relied on chemical thrusters and, to a lesser extent, ion thrusters.
A conventional ion thruster consists of two grids, an anode and a cathode,
between which a voltage drop occurs. Positively charged ions accelerate
away from the anode toward the cathode grid and through it. After
the ions get past the cathode, electrons are added to the flow,
neutralizing the output to keep it moving. A thrust is exerted on the
anode-cathode system, in a direction opposite to that of the flow.
Unfortunately, a positive charge builds up in the space between the grids,
limiting the ion flow and, therefore, the magnitude of the thrust that can
In a Hall Thruster, electrons injected into a radial magnetic field
neutralize the space charge. The magnitude of the field is approximately
200 gauss, strong enough to trap the electrons by causing them to spiral
around the field lines. Together, the magnetic field and a trapped
electron cloud serve as a virtual cathode. The ions, too heavy to be
affected by the field, continue their journey through the virtual cathode.
The movement of the positive and negative electrical charges through the
system results in a net force on the thruster in a direction opposite that
of the ion flow.
Generally, thrusters are used to compensate for atmospheric drag on
satellites in low-earth orbit, to reposition satellites in geosynchronous
orbit, or to raise a satellite from a lower orbit to geosynchronous orbit.
As a basic rule of thumb, for each kilogram of satellite mass one or two
watts of on-board power are available. PPPL's Hall Thruster consumes
several hundred watts of power, making it suitable for a satellite with a
mass in the range of a few hundred kilograms. PPPL physicists believe
there may be a market for Hall Thrusters operating at 1,000 watts or more,

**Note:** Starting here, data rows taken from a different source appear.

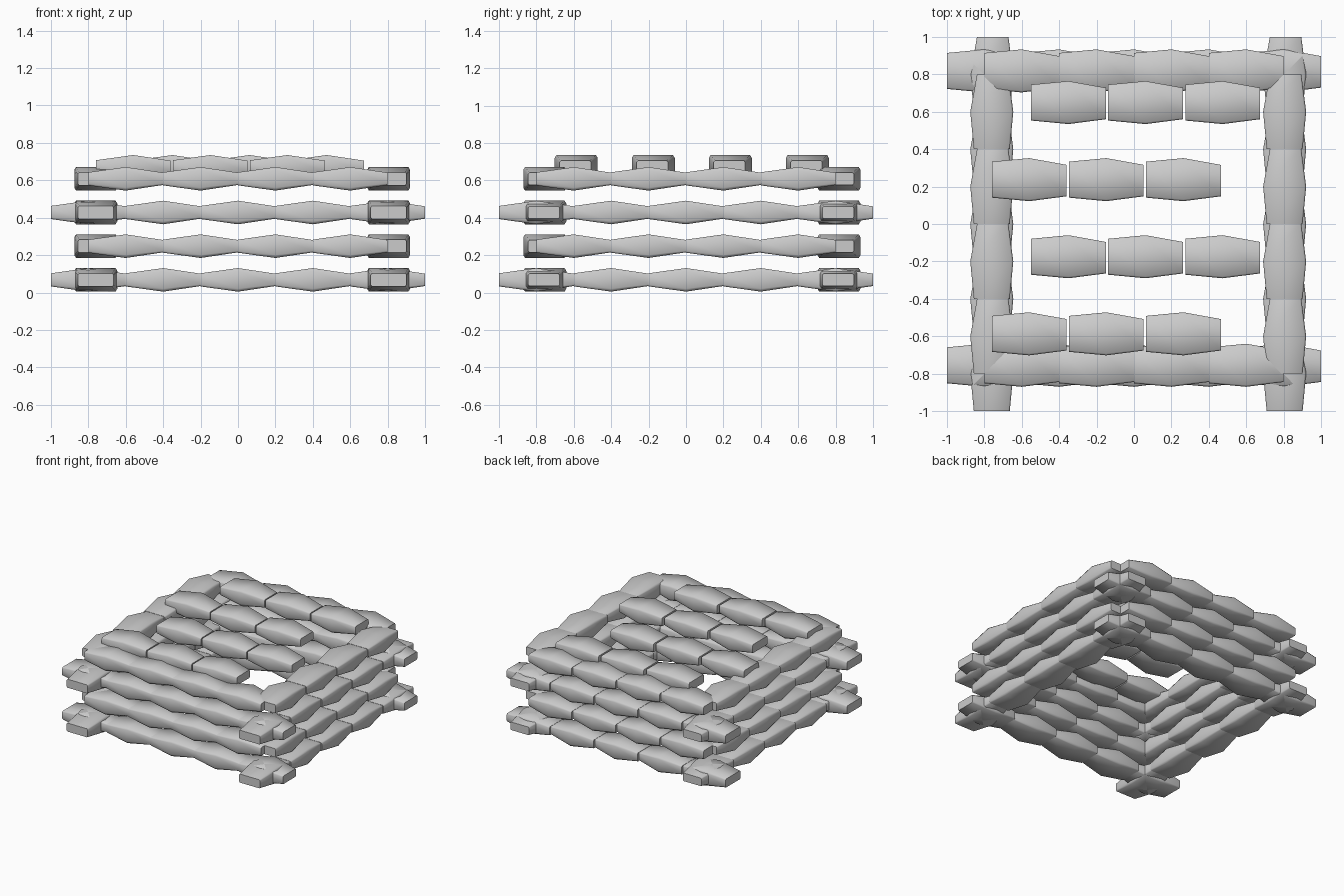
import bpy, bmesh, math

if "Cube" in bpy.data.objects:
    bpy.data.objects.remove(bpy.data.objects["Cube"])

canvas = bpy.data.materials.new("grey_canvas")
canvas.diffuse_color = (0.6, 0.6, 0.6, 1)
canvas.use_nodes = True
canvas.node_tree.nodes["Principled BSDF"].inputs["Base Color"].default_value = canvas.diffuse_color

# Stations along a bag: position, half width, half height, sideways shift
STATIONS = [(-0.2, 0.096, 0.035, 0.0), (0.0, 0.115, 0.063, 0.0), (0.2, 0.084, 0.033, -0.005)]


def bag_mesh():
    """One filled bag: boxy section with trimmed corners, fat in the middle."""
    bm = bmesh.new()
    rings = []
    for x, w, h, shift in STATIONS:
        a, b = w * 0.92, h * 0.75
        section = [(w, -b), (w, b), (a, h), (-a, h), (-w, b), (-w, -b), (-a, -h), (a, -h)]
        rings.append([bm.verts.new((x, y + shift, z)) for y, z in section])
    for r0, r1 in zip(rings, rings[1:]):
        for i in range(8):
            j = (i + 1) % 8
            bm.faces.new((r0[i], r0[j], r1[j], r1[i]))
    caps = [bm.faces.new(rings[0]), bm.faces.new(rings[-1])]
    bmesh.ops.recalc_face_normals(bm, faces=bm.faces)
    for f in bm.faces:
        f.smooth = True
    for cap in caps:
        for e in cap.edges:
            e.smooth = False
    me = bpy.data.meshes.new("sandbag")
    bm.to_mesh(me)
    bm.free()
    me.materials.append(canvas)
    return me


bag = bag_mesh()


def place(name, x, y, z, turn=0.0):
    ob = bpy.data.objects.new(name, bag)
    ob.location = (x, y, z)
    ob.rotation_euler = (0, 0, turn)
    bpy.context.collection.objects.link(ob)


# Four walls, courses alternating between five and four bags
for course in range(4):
    z = 0.068 + 0.18 * course
    count = 5 if course % 2 == 0 else 4
    for i in range(count):
        s = (i - (count - 1) / 2) * 0.4
        place("front_wall_bag", s, -0.755, z)
        place("back_wall_bag", s, 0.818, z)
        place("left_wall_bag", -0.76, s, z, math.pi / 2)
        place("right_wall_bag", 0.805, s, z, math.pi / 2)

# Four staggered roof rows of three bags
for row in range(4):
    y = -0.587 + 0.412 * row
    start = -0.56 if row % 2 == 0 else -0.35
    for i in range(3):
        place("roof_bag", start + 0.412 * i, y, 0.672)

but say predictions are difficult to make. They also speculate about the
development of Hall microthrusters with power outputs in the 100-watt
range, useful for very small satellites with masses of 50 to 100
kilograms. One could envision a large satellite disbursing hundreds
of the smaller ones for the exploration of a planet or as a spaced-based
radar array. The Hall Thruster may be too power hungry for this
application, but answers to these and other questions may emerge from
research now underway at PPPL.
Plasma thrusters for current space applications employ xenon propellant.
Xenon is relatively easy to ionize and store onboard the spacecraft. It
also has a high atomic number (54), which means a lot of mass per
ionization energy expended. The ionization energy is an
unavoidable inefficiency; in the
range of exhaust velocities most useful for current space applications -
about 15 km/sec - this energy loss for once-ionized xenon is less than 10
percent of the exhaust energy. (If the weight per atom were half, this
percentage would double.)
Initial results indicate that PPPL's Hall Thruster operating at 900 watts
does so with an efficiency that is comparable to state-of-the-art
thrusters. Planned upgrades include segmenting the thruster. Each segment
would be held at a specific electric potential, enabling researchers to
control exactly where the voltage drop occurs along the length of the
thruster. PPPL's Hall Thruster was designed with a modular configuration
so as to allow multiple thruster geometries that could be diagnosed in
detail easily. This includes the ability to measure precisely in three
dimensions how the thrust varies with position. This information could be
used to arrive at techniques to narrow the plume and obtain more control
over the outflow from the thruster, possibly improving its efficiency.
These capabilities may allow PPPL to advance the Hall Thrusters, making
them more attractive for commercial and military applications.